*** Begin section ***

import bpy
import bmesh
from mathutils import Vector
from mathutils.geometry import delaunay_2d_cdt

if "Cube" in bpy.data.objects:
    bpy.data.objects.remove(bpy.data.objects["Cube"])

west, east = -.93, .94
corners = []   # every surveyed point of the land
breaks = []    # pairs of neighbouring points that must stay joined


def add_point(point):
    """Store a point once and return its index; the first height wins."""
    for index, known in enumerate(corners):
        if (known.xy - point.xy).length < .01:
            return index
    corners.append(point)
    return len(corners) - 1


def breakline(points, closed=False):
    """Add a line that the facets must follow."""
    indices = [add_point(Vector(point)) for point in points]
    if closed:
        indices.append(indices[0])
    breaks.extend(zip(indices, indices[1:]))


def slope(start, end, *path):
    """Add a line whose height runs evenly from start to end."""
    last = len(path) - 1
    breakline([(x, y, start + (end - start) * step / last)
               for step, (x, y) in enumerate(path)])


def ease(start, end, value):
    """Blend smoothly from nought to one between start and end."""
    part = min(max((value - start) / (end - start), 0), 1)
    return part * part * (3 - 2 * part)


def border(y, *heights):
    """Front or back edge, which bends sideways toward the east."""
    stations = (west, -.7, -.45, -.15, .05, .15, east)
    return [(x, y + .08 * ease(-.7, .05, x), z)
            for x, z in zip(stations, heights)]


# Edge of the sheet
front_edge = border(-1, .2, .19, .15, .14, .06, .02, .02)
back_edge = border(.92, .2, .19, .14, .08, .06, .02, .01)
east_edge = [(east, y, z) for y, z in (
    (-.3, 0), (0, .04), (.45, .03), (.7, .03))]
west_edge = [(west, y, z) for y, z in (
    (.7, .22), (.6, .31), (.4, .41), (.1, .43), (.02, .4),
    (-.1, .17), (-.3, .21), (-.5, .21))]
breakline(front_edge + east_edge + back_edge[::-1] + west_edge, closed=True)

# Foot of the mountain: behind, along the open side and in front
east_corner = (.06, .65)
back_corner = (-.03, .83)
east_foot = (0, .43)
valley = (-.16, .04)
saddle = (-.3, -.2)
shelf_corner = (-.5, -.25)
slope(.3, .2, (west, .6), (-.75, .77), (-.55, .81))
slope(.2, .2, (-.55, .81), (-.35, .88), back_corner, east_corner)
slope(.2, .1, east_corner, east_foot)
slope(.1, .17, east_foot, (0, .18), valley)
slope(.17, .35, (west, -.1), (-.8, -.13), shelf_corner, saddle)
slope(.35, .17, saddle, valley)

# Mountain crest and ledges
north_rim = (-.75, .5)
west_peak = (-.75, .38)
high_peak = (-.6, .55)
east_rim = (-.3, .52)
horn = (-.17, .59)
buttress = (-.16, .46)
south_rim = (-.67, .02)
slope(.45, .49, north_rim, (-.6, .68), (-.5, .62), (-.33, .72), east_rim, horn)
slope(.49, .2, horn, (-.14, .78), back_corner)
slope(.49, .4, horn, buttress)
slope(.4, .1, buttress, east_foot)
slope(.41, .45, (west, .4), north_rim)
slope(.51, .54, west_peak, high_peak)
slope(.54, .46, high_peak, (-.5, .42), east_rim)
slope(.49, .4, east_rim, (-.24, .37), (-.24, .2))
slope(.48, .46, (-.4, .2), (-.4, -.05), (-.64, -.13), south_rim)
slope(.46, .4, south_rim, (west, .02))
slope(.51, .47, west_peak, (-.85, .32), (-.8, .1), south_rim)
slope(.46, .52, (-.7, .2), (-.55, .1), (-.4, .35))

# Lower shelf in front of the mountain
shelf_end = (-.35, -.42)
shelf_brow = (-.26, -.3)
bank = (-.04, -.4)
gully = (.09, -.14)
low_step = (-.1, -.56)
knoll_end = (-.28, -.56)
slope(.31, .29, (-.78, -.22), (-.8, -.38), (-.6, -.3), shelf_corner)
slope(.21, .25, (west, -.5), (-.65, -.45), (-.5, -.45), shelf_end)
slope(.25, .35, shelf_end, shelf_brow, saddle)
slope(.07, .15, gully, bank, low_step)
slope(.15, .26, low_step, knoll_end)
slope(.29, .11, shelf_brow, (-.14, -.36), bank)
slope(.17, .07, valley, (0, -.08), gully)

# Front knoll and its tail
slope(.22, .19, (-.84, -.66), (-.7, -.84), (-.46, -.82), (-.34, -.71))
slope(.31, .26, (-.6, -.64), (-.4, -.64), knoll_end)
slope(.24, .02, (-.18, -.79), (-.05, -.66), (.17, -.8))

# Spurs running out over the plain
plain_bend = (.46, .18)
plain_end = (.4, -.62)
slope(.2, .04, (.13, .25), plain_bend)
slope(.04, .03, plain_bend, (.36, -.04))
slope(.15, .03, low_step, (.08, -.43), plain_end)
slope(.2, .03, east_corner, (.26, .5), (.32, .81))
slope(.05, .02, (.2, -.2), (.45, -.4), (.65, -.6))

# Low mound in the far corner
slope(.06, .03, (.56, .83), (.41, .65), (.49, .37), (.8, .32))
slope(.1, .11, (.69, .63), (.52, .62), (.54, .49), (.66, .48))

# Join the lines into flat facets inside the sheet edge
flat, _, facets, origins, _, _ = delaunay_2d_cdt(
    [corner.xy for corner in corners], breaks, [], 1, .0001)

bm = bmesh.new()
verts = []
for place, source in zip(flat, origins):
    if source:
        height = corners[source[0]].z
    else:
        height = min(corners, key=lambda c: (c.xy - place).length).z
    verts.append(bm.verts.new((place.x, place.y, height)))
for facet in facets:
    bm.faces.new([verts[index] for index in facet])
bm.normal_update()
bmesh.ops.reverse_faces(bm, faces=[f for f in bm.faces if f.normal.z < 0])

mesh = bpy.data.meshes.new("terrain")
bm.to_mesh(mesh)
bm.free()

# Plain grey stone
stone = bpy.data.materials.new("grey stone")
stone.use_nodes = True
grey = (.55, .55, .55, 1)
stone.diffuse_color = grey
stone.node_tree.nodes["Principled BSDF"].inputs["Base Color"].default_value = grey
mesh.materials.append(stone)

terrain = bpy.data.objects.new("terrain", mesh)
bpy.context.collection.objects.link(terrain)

*** End section ***

Your objective
Restate the entire listing verbatim.

Answer area
import bpy
import bmesh
from mathutils import Vector
from mathutils.geometry import delaunay_2d_cdt

if "Cube" in bpy.data.objects:
    bpy.data.objects.remove(bpy.data.objects["Cube"])

west, east = -.93, .94
corners = []   # every surveyed point of the land
breaks = []    # pairs of neighbouring points that must stay joined


def add_point(point):
    """Store a point once and return its index; the first height wins."""
    for index, known in enumerate(corners):
        if (known.xy - point.xy).length < .01:
            return index
    corners.append(point)
    return len(corners) - 1


def breakline(points, closed=False):
    """Add a line that the facets must follow."""
    indices = [add_point(Vector(point)) for point in points]
    if closed:
        indices.append(indices[0])
    breaks.extend(zip(indices, indices[1:]))


def slope(start, end, *path):
    """Add a line whose height runs evenly from start to end."""
    last = len(path) - 1
    breakline([(x, y, start + (end - start) * step / last)
               for step, (x, y) in enumerate(path)])


def ease(start, end, value):
    """Blend smoothly from nought to one between start and end."""
    part = min(max((value - start) / (end - start), 0), 1)
    return part * part * (3 - 2 * part)


def border(y, *heights):
    """Front or back edge, which bends sideways toward the east."""
    stations = (west, -.7, -.45, -.15, .05, .15, east)
    return [(x, y + .08 * ease(-.7, .05, x), z)
            for x, z in zip(stations, heights)]


# Edge of the sheet
front_edge = border(-1, .2, .19, .15, .14, .06, .02, .02)
back_edge = border(.92, .2, .19, .14, .08, .06, .02, .01)
east_edge = [(east, y, z) for y, z in (
    (-.3, 0), (0, .04), (.45, .03), (.7, .03))]
west_edge = [(west, y, z) for y, z in (
    (.7, .22), (.6, .31), (.4, .41), (.1, .43), (.02, .4),
    (-.1, .17), (-.3, .21), (-.5, .21))]
breakline(front_edge + east_edge + back_edge[::-1] + west_edge, closed=True)

# Foot of the mountain: behind, along the open side and in front
east_corner = (.06, .65)
back_corner = (-.03, .83)
east_foot = (0, .43)
valley = (-.16, .04)
saddle = (-.3, -.2)
shelf_corner = (-.5, -.25)
slope(.3, .2, (west, .6), (-.75, .77), (-.55, .81))
slope(.2, .2, (-.55, .81), (-.35, .88), back_corner, east_corner)
slope(.2, .1, east_corner, east_foot)
slope(.1, .17, east_foot, (0, .18), valley)
slope(.17, .35, (west, -.1), (-.8, -.13), shelf_corner, saddle)
slope(.35, .17, saddle, valley)

# Mountain crest and ledges
north_rim = (-.75, .5)
west_peak = (-.75, .38)
high_peak = (-.6, .55)
east_rim = (-.3, .52)
horn = (-.17, .59)
buttress = (-.16, .46)
south_rim = (-.67, .02)
slope(.45, .49, north_rim, (-.6, .68), (-.5, .62), (-.33, .72), east_rim, horn)
slope(.49, .2, horn, (-.14, .78), back_corner)
slope(.49, .4, horn, buttress)
slope(.4, .1, buttress, east_foot)
slope(.41, .45, (west, .4), north_rim)
slope(.51, .54, west_peak, high_peak)
slope(.54, .46, high_peak, (-.5, .42), east_rim)
slope(.49, .4, east_rim, (-.24, .37), (-.24, .2))
slope(.48, .46, (-.4, .2), (-.4, -.05), (-.64, -.13), south_rim)
slope(.46, .4, south_rim, (west, .02))
slope(.51, .47, west_peak, (-.85, .32), (-.8, .1), south_rim)
slope(.46, .52, (-.7, .2), (-.55, .1), (-.4, .35))

# Lower shelf in front of the mountain
shelf_end = (-.35, -.42)
shelf_brow = (-.26, -.3)
bank = (-.04, -.4)
gully = (.09, -.14)
low_step = (-.1, -.56)
knoll_end = (-.28, -.56)
slope(.31, .29, (-.78, -.22), (-.8, -.38), (-.6, -.3), shelf_corner)
slope(.21, .25, (west, -.5), (-.65, -.45), (-.5, -.45), shelf_end)
slope(.25, .35, shelf_end, shelf_brow, saddle)
slope(.07, .15, gully, bank, low_step)
slope(.15, .26, low_step, knoll_end)
slope(.29, .11, shelf_brow, (-.14, -.36), bank)
slope(.17, .07, valley, (0, -.08), gully)

# Front knoll and its tail
slope(.22, .19, (-.84, -.66), (-.7, -.84), (-.46, -.82), (-.34, -.71))
slope(.31, .26, (-.6, -.64), (-.4, -.64), knoll_end)
slope(.24, .02, (-.18, -.79), (-.05, -.66), (.17, -.8))

# Spurs running out over the plain
plain_bend = (.46, .18)
plain_end = (.4, -.62)
slope(.2, .04, (.13, .25), plain_bend)
slope(.04, .03, plain_bend, (.36, -.04))
slope(.15, .03, low_step, (.08, -.43), plain_end)
slope(.2, .03, east_corner, (.26, .5), (.32, .81))
slope(.05, .02, (.2, -.2), (.45, -.4), (.65, -.6))

# Low mound in the far corner
slope(.06, .03, (.56, .83), (.41, .65), (.49, .37), (.8, .32))
slope(.1, .11, (.69, .63), (.52, .62), (.54, .49), (.66, .48))

# Join the lines into flat facets inside the sheet edge
flat, _, facets, origins, _, _ = delaunay_2d_cdt(
    [corner.xy for corner in corners], breaks, [], 1, .0001)

bm = bmesh.new()
verts = []
for place, source in zip(flat, origins):
    if source:
        height = corners[source[0]].z
    else:
        height = min(corners, key=lambda c: (c.xy - place).length).z
    verts.append(bm.verts.new((place.x, place.y, height)))
for facet in facets:
    bm.faces.new([verts[index] for index in facet])
bm.normal_update()
bmesh.ops.reverse_faces(bm, faces=[f for f in bm.faces if f.normal.z < 0])

mesh = bpy.data.meshes.new("terrain")
bm.to_mesh(mesh)
bm.free()

# Plain grey stone
stone = bpy.data.materials.new("grey stone")
stone.use_nodes = True
grey = (.55, .55, .55, 1)
stone.diffuse_color = grey
stone.node_tree.nodes["Principled BSDF"].inputs["Base Color"].default_value = grey
mesh.materials.append(stone)

terrain = bpy.data.objects.new("terrain", mesh)
bpy.context.collection.objects.link(terrain)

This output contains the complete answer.